Though they have since resettled into their previous standings, Alphabet (the holding company created last year to restructure all of Google’s activity) briefly overtook Apple as the world’s largest public company by market capitalization last February 1st. Yet Apple’s revenue is almost quadruple that of Alphabet’s, while its operating income is 3 to 4 times that of Alphabet’s. What, then, warrants their similar valuations?
Apple was the first of the two to report its earnings, on January 27th. The company reported that, buoyed by healthy holiday sales of the iPhone – Apple’s most profitable product – it had reaped a record $18 billion in quarterly profit, more than any public corporation has ever done. Yet, when trading resumed the next day, the iPhone was also responsible for a plunge in Apple’s stock price of over 4%.

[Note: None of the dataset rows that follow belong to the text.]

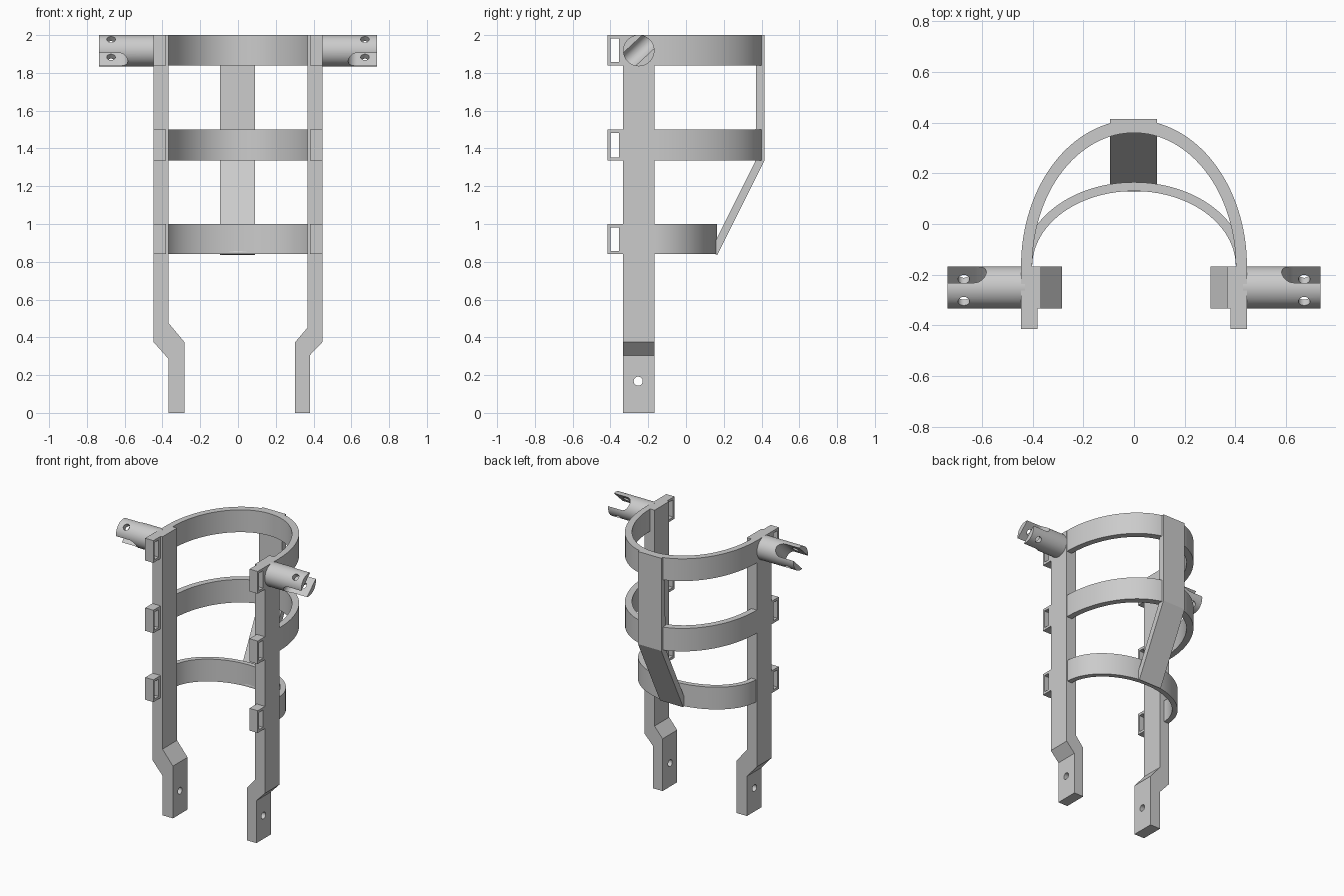
import bpy, bmesh, math
from mathutils import Matrix, Vector

cube = bpy.data.objects.get("Cube")
if cube:
    bpy.data.objects.remove(cube, do_unlink=True)

grey = bpy.data.materials.new("plain grey")
grey.use_nodes = True
colour = (0.6, 0.6, 0.6, 1)
grey.diffuse_color = colour
grey.node_tree.nodes["Principled BSDF"].inputs["Base Color"].default_value = colour


def add_object(name, bm):
    bmesh.ops.recalc_face_normals(bm, faces=bm.faces)
    mesh = bpy.data.meshes.new(name)
    bm.to_mesh(mesh)
    bm.free()
    mesh.materials.append(grey)
    obj = bpy.data.objects.new(name, mesh)
    bpy.context.collection.objects.link(obj)
    return obj


def prism(name, points, axis, low, high):
    """Extrude a closed profile along x, y or z."""
    def place(p, depth):
        co = list(p)
        co.insert("xyz".index(axis), depth)
        return co
    bm = bmesh.new()
    face = bm.faces.new([bm.verts.new(place(p, low)) for p in points])
    out = bmesh.ops.extrude_face_region(bm, geom=[face])
    moved = [v for v in out["geom"] if isinstance(v, bmesh.types.BMVert)]
    bmesh.ops.translate(bm, verts=moved, vec=Vector(place((0, 0), high - low)))
    return add_object(name, bm)


def box(name, x, y, z):
    return prism(name, [(x[0], y[0]), (x[1], y[0]), (x[1], y[1]), (x[0], y[1])], "z", *z)


def cylinder(name, centre, direction, radius, length, sides=48):
    bm = bmesh.new()
    turn = Vector((0, 0, 1)).rotation_difference(Vector(direction)).to_matrix().to_4x4()
    bmesh.ops.create_cone(bm, cap_ends=True, segments=sides, radius1=radius, radius2=radius,
                          depth=length, matrix=Matrix.Translation(centre) @ turn)
    return add_object(name, bm)


def cut(obj, *cutters):
    """Subtract the cutters, bake the result and discard them."""
    for c in cutters:
        c.hide_render = True
        mod = obj.modifiers.new("cut", "BOOLEAN")
        mod.operation = "DIFFERENCE"
        mod.solver = "EXACT"
        mod.object = c
    bpy.context.view_layer.update()
    graph = bpy.context.evaluated_depsgraph_get()
    baked = bpy.data.meshes.new_from_object(obj.evaluated_get(graph))
    obj.modifiers.clear()
    obj.data = baked
    for c in cutters:
        bpy.data.objects.remove(c, do_unlink=True)


def smooth(obj):
    bpy.ops.object.select_all(action="DESELECT")
    obj.select_set(True)
    bpy.context.view_layer.objects.active = obj
    bpy.ops.object.shade_smooth_by_angle(angle=math.radians(30))


levels = {"top": (1.84, 2.0), "middle": (1.335, 1.5), "lower": (0.84, 1.0)}
leg_front, leg_back = -0.333, -0.167
outer, inner = 0.447, 0.367

# Legs, each with an inward jog and a pin hole in the foot
feet = {"left": (1, 0.303, 0.38, 0.305, 0.375, 0.375, 0.45),
        "right": (-1, 0.284, 0.367, 0.285, 0.375, 0.375, 0.475)}
for side, (s, fin, fout, out_low, out_high, in_low, in_high) in feet.items():
    profile = [(fin, 0), (fout, 0), (fout, out_low), (outer, out_high),
               (outer, 2), (inner, 2), (inner, in_high), (fin, in_low)]
    leg = prism(side + "_leg", [(s * x, z) for x, z in profile], "y", leg_front, leg_back)
    cut(leg, cylinder("pin_cutter", (s * 0.33, -0.253, 0.168), (1, 0, 0), 0.024, 0.3, 24))
    smooth(leg)

    # Strap loops on the front of the leg
    for level, (low, high) in levels.items():
        x = sorted((s * 0.382, s * outer))
        loop = box(f"{side}_{level}_strap_loop", x, (-0.415, leg_front), (low, high))
        cut(loop, box("slot_cutter", (x[0] - 0.1, x[1] + 0.1), (-0.4, -0.355),
                      (low + 0.018, high - 0.018)))

    # Side peg with a tilted round-bottomed slot and a cross hole
    cy, cz = -0.25, 1.918
    peg = cylinder(side + "_peg", (s * 0.583, cy, cz), (1, 0, 0), 0.083, 0.306, 64)
    half, start, end = 0.047, 0.63, 0.85
    arc = [math.radians(90 + 180 * i / 16) for i in range(17)]
    outline = [(start + half * math.cos(a), half * math.sin(a)) for a in arc]
    outline += [(end, -half), (end, half)]
    slot = prism("peg_slot_cutter", [(s * x, z) for x, z in outline], "y", -0.2, 0.2)
    slot.data.transform(Matrix.Translation((0, cy, cz)) @ Matrix.Rotation(math.radians(43), 4, "X"))
    hole = cylinder("peg_hole_cutter", (s * 0.672, cy, cz), (0, -0.68, 0.73), 0.023, 0.3, 24)
    cut(peg, slot, hole)
    smooth(peg)


# Half-elliptical hoops joining the legs
def hoop(name, z, out_radii, in_radii, steps=64):
    def arc(rx, ry):
        turns = [math.pi * i / steps for i in range(steps + 1)]
        pts = [(rx * math.cos(t), leg_back + ry * math.sin(t)) for t in turns]
        return [(rx, leg_back - 0.03)] + pts + [(-rx, leg_back - 0.03)]
    points = arc(*out_radii) + arc(*in_radii)[::-1]
    smooth(prism(name, points, "z", *z))


hoop("top_hoop", levels["top"], (0.446, 0.578), (0.402, 0.527))
hoop("middle_hoop", levels["middle"], (0.446, 0.578), (0.402, 0.527))
hoop("lower_hoop", levels["lower"], (0.44, 0.332), (0.402, 0.297))

# Rear spine, upright above and slanting in to the lower hoop
prism("rear_spine", [(0.415, 2), (0.415, 1.335), (0.165, 0.835), (0.128, 0.853),
                     (0.368, 1.335), (0.373, 2)], "x", -0.094, 0.091)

Because historical iPhone sales have been so strong, it is now much more difficult for Apple to ensure a continuing inflow of first-time buyers in developed markets. Its managers looked to growth markets like China as a source of increasing sales; but, because of fizzling Chinese economic growth, Apple CEO Tim Cook has now forecasted a dip in iPhone sales. With iPad sales down, Apple Watch sales barely making a dent, and no major product releases soon to come, it appears that the ballooning earnings that characterized Apple’s recent history will not materialize in its immediate future.
Since technology companies inherently grow by capturing previously-nonexistent markets, this is a major issue for Apple. The iPhone and iPad were the first of (and defined) product categories that are now ubiquitous in contemporary life. With no more such products yet on the horizon (the rumored Apple Car is not expected to be completed until around 2020), there remains little more of the forward momentum that once gave the company its spark. And, with smartphone and tablet competitors becoming more abundant, Apple not only must deal with saturated consumer markets, but with burgeoning competition.
Speaking of Apple’s competitors, Google has recently undergone a restructuring and rebranding initiative designed to give more heft to the “moonshot” projects that Apple decidedly lacks. The new Alphabet conglomerate is composed of these projects (among them Nest, Google Fiber, and Google X, the research division whose work includes self-driving cars and delivery drones) and the newly-defined Google, which will run its main advertising business. By separating these very different activities and their managers, Alphabet seeks to foster the development of the next world-changing product or service.
One consequence of this restructuring is that we now have some idea of how much Alphabet spends and/or earns from either of these categories. $3.6 billion was poured into the development-stage projects, a monumental scale compared to that achieved by startups, but an easy burden to bear for a corporation that continues to hold onto Google, a advertising behemoth that has all but beaten its most comparable competitors.
If equity pricing is at all indicative of future earnings, then investors are betting that Alphabet has more room to grow, and has made the bets that could result in a shower of revenue should they mature. Though Apple has retaken the mantle of world’s largest corporation, expect these competitors’ rivalry to intensify as they clash not only on screens, but on roads.